Nieman Lab.

Monday, February 12, 2018

Ontario Elementary Teachers Need Remedial Math

A story from 2016 on how in-service elementary-school teachers in Ontario are only about 50% likely to know K-6 math skills such as fractions or percentage calculations. In response, supplementary remedial courses are delivered for these instructors:
Teachers’ math phobia, which faculties of education across North America view as a “huge problem,” are seen as one factor in Ontario’s falling student math scores, especially in grade school, where most teachers have a liberal-arts background and have not studied math since high school...

Some professors say student teachers are often in tears when they try to recall their grade-school math, and tell them they’re grateful for the emergency crash courses.

“I’ve got some mathematically brilliant teacher candidates, but I’m also working with some who don’t know how to multiply or divide,” noted professor Mary Reid of U of T’s Ontario Institute for Studies in Education (OISE). “They have no idea what a ‘remainder’ is. They think a remainder of 3 is the same as decimal 3.”
The Star

Monday, January 22, 2018

Facebook's New Unit of Time

Thesis: People who think every unit needs to be a power of 10 don't understand the importance of proper divisors.

Case study: Engineers at Facebook just invented a new unit for synchronizing video frames, called a "Flick", which -- to avoid rounding errors with floating-point math -- needs to be evenly divisible into any of the common video frequencies: 24hz, 25hz, 30hz, 48hz, 50hz, 60hz, 90hz, 100hz, or 120hz. And also multiples of those by 1,000. And also common audio sampling rates like: 8kHz, 16kHz, 22.05kHz, 24kHz, 32kHz, 44.1kHz, 48kHz, 88.2kHz, 96kHz, and 192kHz. Since the least common multiple (LCM) of all those numbers is 70,5600,000 (see: Wolfram Alphalink) the "Flick" is therefore defined as 1/705600000 of a second.

Monday, January 1, 2018

Yes, Scantrons Still Require a Pencil


Do Scantron machines still require that the forms be filled out in pencil? You'll find many sites online that claim the answer to be "no", that was only truly a requirement some decades ago, and that one should feel free today to use any dark pen ink (example). However, with a colleague at my college I've recently tested this (December, 2017) on two different recent models of Scantron machines, and found that blank ink is entirely not seen by either machine (all such answers scored as if blank/incorrect). So from the evidence at hand, the answer seems to be "Yes, Scantrons still require a pencil".


A standard Scantron answer sheet was filled out in standard pencil, with three questions marked. A student response form was filled out using a black felt-tip PaperMate Flair pen (link), with two questions marked correctly and one answer incorrectly. See forms below.

Scantron forms; sample student response in black ink on the right.

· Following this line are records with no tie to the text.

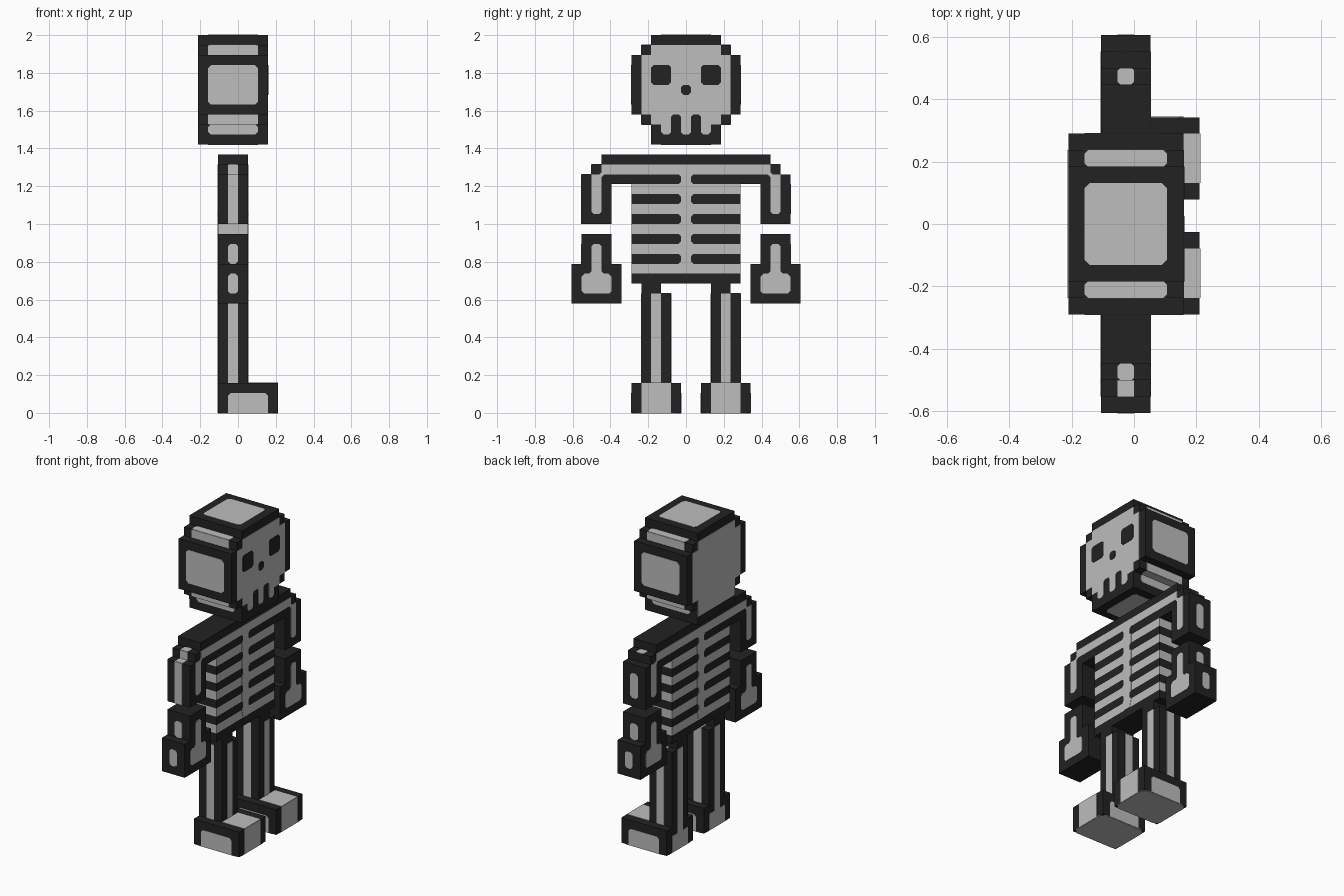
import bpy, bmesh
from mathutils import Vector

if "Cube" in bpy.data.objects:
    bpy.data.objects.remove(bpy.data.objects["Cube"], do_unlink=True)

U = 2 / 38      # one grid cell
THIN = 0.04     # half thickness of a painted plate, in cells


def material(name, v):
    m = bpy.data.materials.new(name)
    m.use_nodes = True
    m.diffuse_color = (v, v, v, 1)
    m.node_tree.nodes["Principled BSDF"].inputs["Base Color"].default_value = (v, v, v, 1)
    return m


DARK = material("charcoal", 0.016)
BONE = material("bone grey", 0.51)


def finish(bm, name, *mats):
    bmesh.ops.recalc_face_normals(bm, faces=bm.faces[:])
    bmesh.ops.scale(bm, vec=(U, U, U), verts=bm.verts[:])
    me = bpy.data.meshes.new(name)
    bm.to_mesh(me)
    bm.free()
    for m in mats:
        me.materials.append(m)
    ob = bpy.data.objects.new(name, me)
    bpy.context.collection.objects.link(ob)
    return ob


def prism(name, axis, outline, lo, hi, mat):
    """Extrude a flat outline along an axis; the outline lies in the other two axes."""
    k = "xyz".index(axis)

    def at(p, d):
        c = list(p)
        c.insert(k, d)
        return Vector(c)
    bm = bmesh.new()
    face = bm.faces.new([bm.verts.new(at(p, lo)) for p in outline])
    ext = bmesh.ops.extrude_face_region(bm, geom=[face])
    top = [v for v in ext["geom"] if isinstance(v, bmesh.types.BMVert)]
    bmesh.ops.translate(bm, vec=at((0, 0), hi - lo), verts=top)
    return finish(bm, name, mat)


def rect(a0, a1, b0, b1, c=0.0):
    """Rectangle with optional clipped corners."""
    if not c:
        return [(a0, b0), (a1, b0), (a1, b1), (a0, b1)]
    return [(a0 + c, b0), (a1 - c, b0), (a1, b0 + c), (a1, b1 - c),
            (a1 - c, b1), (a0 + c, b1), (a0, b1 - c), (a0, b0 + c)]


def plate(name, axis, pos, outline, mat=BONE, t=THIN):
    return prism(name, axis, outline, pos - t, pos + t, mat)


def mirrored(half, c=0.0):
    """Close a half outline by mirroring it about c."""
    return [(c + a, b) for a, b in half] + [(c - a, b) for a, b in reversed(half)]


SIDES = (("front", -1), ("back", 1))

# Head: stepped block
prism("head", "x", mirrored([
    (3.5, 38), (3.5, 37), (4.5, 37), (4.5, 36), (5.5, 36), (5.5, 30),
    (4.5, 30), (4.5, 29), (3.5, 29), (3.5, 27)]), -4, 3, DARK)

# Skull face with teeth, and the plain back of the head
skull = [(3.5, 37), (3.5, 36), (4.5, 36), (4.5, 30), (3.5, 30)]
plate("skull_face", "x", 3, mirrored(skull + [
    (3.5, 29), (2.5, 29), (2.5, 28.25), (2.25, 28), (1.75, 28), (1.5, 28.25),
    (1.5, 29.8), (1.3, 30), (0.7, 30), (0.5, 29.8), (0.5, 28.25), (0.25, 28)]))
plate("skull_back", "x", -4, mirrored(skull + [(3.5, 28)]))
for side, s in SIDES:
    plate(side + "_eye", "x", 3, rect(s * 2.5 - 1, s * 2.5 + 1, 33, 35, 0.25), DARK, 0.08)
plate("nose", "x", 3, rect(-0.5, 0.5, 32, 33, 0.25), DARK, 0.08)

# Bone panels on the head's top, bottom and stepped sides
plate("head_top_panel", "z", 38, rect(-3, 2, -2.5, 2.5, 0.3))
plate("head_bottom_panel", "z", 27, rect(-3, 2, -2.5, 2.5, 0.3))
for side, s in SIDES:
    plate(side + "_cheek_panel", "y", s * 5.5, rect(-3, 2, 31, 35, 0.3))
    plate(side + "_temple_panel", "y", s * 4.5, rect(-3, 2, 36, 37))
    plate(side + "_jaw_panel", "y", s * 4.5, rect(-3, 2, 29, 30))
    plate(side + "_chin_panel", "y", s * 3.5, rect(-3, 2, 28, 29, 0.25))
    for label, z in (("upper", 37), ("lower", 29)):
        plate(f"{side}_{label}_step_panel", "z", z,
              rect(-3, 2, s * 4 - 0.5, s * 4 + 0.5, 0.2))

# Ribcage: block sliced by height, alternating dark and bone rows
bm = bmesh.new()
bmesh.ops.create_cube(bm, size=1)
bmesh.ops.scale(bm, vec=(3, 11, 10), verts=bm.verts[:])
bmesh.ops.translate(bm, vec=(-0.5, 0, 18), verts=bm.verts[:])
for z in range(14, 23):
    bmesh.ops.bisect_plane(bm, geom=bm.verts[:] + bm.edges[:] + bm.faces[:],
                           plane_co=(0, 0, z), plane_no=(0, 0, 1))
for f in bm.faces:
    if abs(f.normal.z) < 0.5:
        f.material_index = 1 - int(f.calc_center_median().z) % 2
finish(bm, "ribcage", DARK, BONE)

# Shoulders and upper arms in one stepped arch
prism("shoulders_and_upper_arms", "x", mirrored([
    (8.5, 26), (8.5, 25), (9.5, 25), (9.5, 24), (10.5, 24),
    (10.5, 19), (7.5, 19), (7.5, 23)]), -2, 1, DARK)

# Spine and arm bones on both broad faces
spine = [(0.5, 14)]
for z in range(15, 24, 2):
    spine += [(0.75, z), (0.5, z + 0.25), (0.5, z + 0.75), (0.75, z + 1)]
collar = [(8.5, 25), (8.5, 24.2), (8.7, 24), (9.5, 24), (9.5, 20.25), (9.25, 20),
          (8.75, 20), (8.5, 20.25), (8.5, 23.7), (8.2, 24)]
for face, x in (("left", 1), ("right", -2)):
    plate(face + "_spine", "x", x, mirrored(spine))
    plate(face + "_collar_and_arm_bones", "x", x, mirrored(collar))

for side, s in SIDES:
    # Outer arm bones; the front arm's strip runs its whole length
    lo, hi, clip = (19, 24, 0) if s < 0 else (20, 23, 0.25)
    plate(side + "_outer_arm_bone", "y", s * 10.5, rect(-1, 0, lo, hi, clip))
    plate(side + "_shoulder_top_bone", "z", 25, rect(-1, 0, s * 9 - 0.5, s * 9 + 0.5, 0.15))
    if s < 0:
        plate("front_shoulder_side_bone", "y", -9.5, rect(-1, 0, 24, 25))
        plate("front_arm_top_bone", "z", 24, rect(-1, 0, -10.5, -9.5))

    # Hand with wrist
    c = s * 9
    prism(side + "_hand", "x", mirrored([
        (1.5, 18), (1.5, 15), (2.5, 15), (2.5, 11)], c), -2, 1, DARK)
    for face, x in (("left", 1), ("right", -2)):
        plate(f"{side}_{face}_hand_bone", "x", x, mirrored([
            (0.25, 17), (0.5, 16.75), (0.5, 14.25), (0.75, 14), (1.2, 14),
            (1.5, 13.7), (1.5, 12.25), (1.25, 12)], c))
    plate(side + "_wrist_bone", "y", s * 10.5, rect(-1, 0, 15, 17, 0.25))
    plate(side + "_knuckle_bone", "y", s * 11.5, rect(-1, 0, 12, 14, 0.25))

    # Leg and hip, set one cell off centre
    c = s * 3.5 + 0.5
    prism(side + "_leg", "x", [
        (c - 1.5, 3), (c + 1.5, 3), (c + 1.5, 12), (c + 0.5, 12),
        (c + 0.5, 13), (c - 1.5, 13)], -2, 1, DARK)
    plate(side + "_left_leg_bone", "x", 1, rect(c - 0.5, c + 0.5, 3, 12))
    plate(side + "_right_leg_bone", "x", -2, rect(c - 0.5, c + 0.5, 2, 12))
    plate(side + "_leg_top_bone", "z", 12, rect(-1, 0, c + 0.5, c + 1.5))
    for label, d in (("near", -1), ("far", 1)):
        plate(f"{side}_{label}_leg_side_bone", "y", c + d * 1.5, rect(-1, 0, 3, 12))
        plate(f"{side}_{label}_foot_side_bone", "y", c + d * 2.5,
              [(-1, 0), (3, 0), (3, 1.75), (2.75, 2), (-0.75, 2), (-1, 1.75)])

    # Foot
    prism(side + "_foot", "x", rect(c - 2.5, c + 2.5, 0, 3), -2, 4, DARK)
    plate(side + "_toe_panel", "x", 4, rect(c - 1.5, c + 1.5, 0, 3))
    plate(side + "_heel_panel", "x", -2, rect(c - 1.5, c + 1.5, 0, 2))
    plate(side + "_foot_top_panel", "z", 3, rect(1, 4, c - 1.5, c + 1.5))
    plate(side + "_sole", "z", 0, rect(-2, 4, c - 2.5, c + 2.5, 0.5))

These were run through two separate machine available at our college: a Scantron 888P+ and a Scantron Score. Both systems are identified as using OMR (Optical Mark Recognition), which several online sites claim should work identically for pencil and ink. I've been unable to find exact dates of production, but the Scantron Score is a newer model. The 888P+ has been installed at our college for at least 12 years; the Score was installed more recently, I think some time after 2010. Both models tested are shown below.

Scantron 888P+

Scantron Score


On both Scantron machines, the sample student form in ink was marked with all submitted answers wrong, the same as if every entry was blank. See the image of the forms above, with the sample response for graded on the right. Every question has a letter to the right, indicating correction of an incorrect student response; the total score in the bottom-right is 000 (zero) for both models. (This form is double-marked after being run through the two machines; 888P+ markings are in red, while Score markings are black.)


Scantron OMR machines, even fairly modern ones in the last few years (as of 2017), fail to recognize marks with blank ink all of the times we tested it, across two different models. Instructors should continue insisting that students bring pencils to tests graded with Scantron machines, and make sure to not advise students that ink pens will work the same way.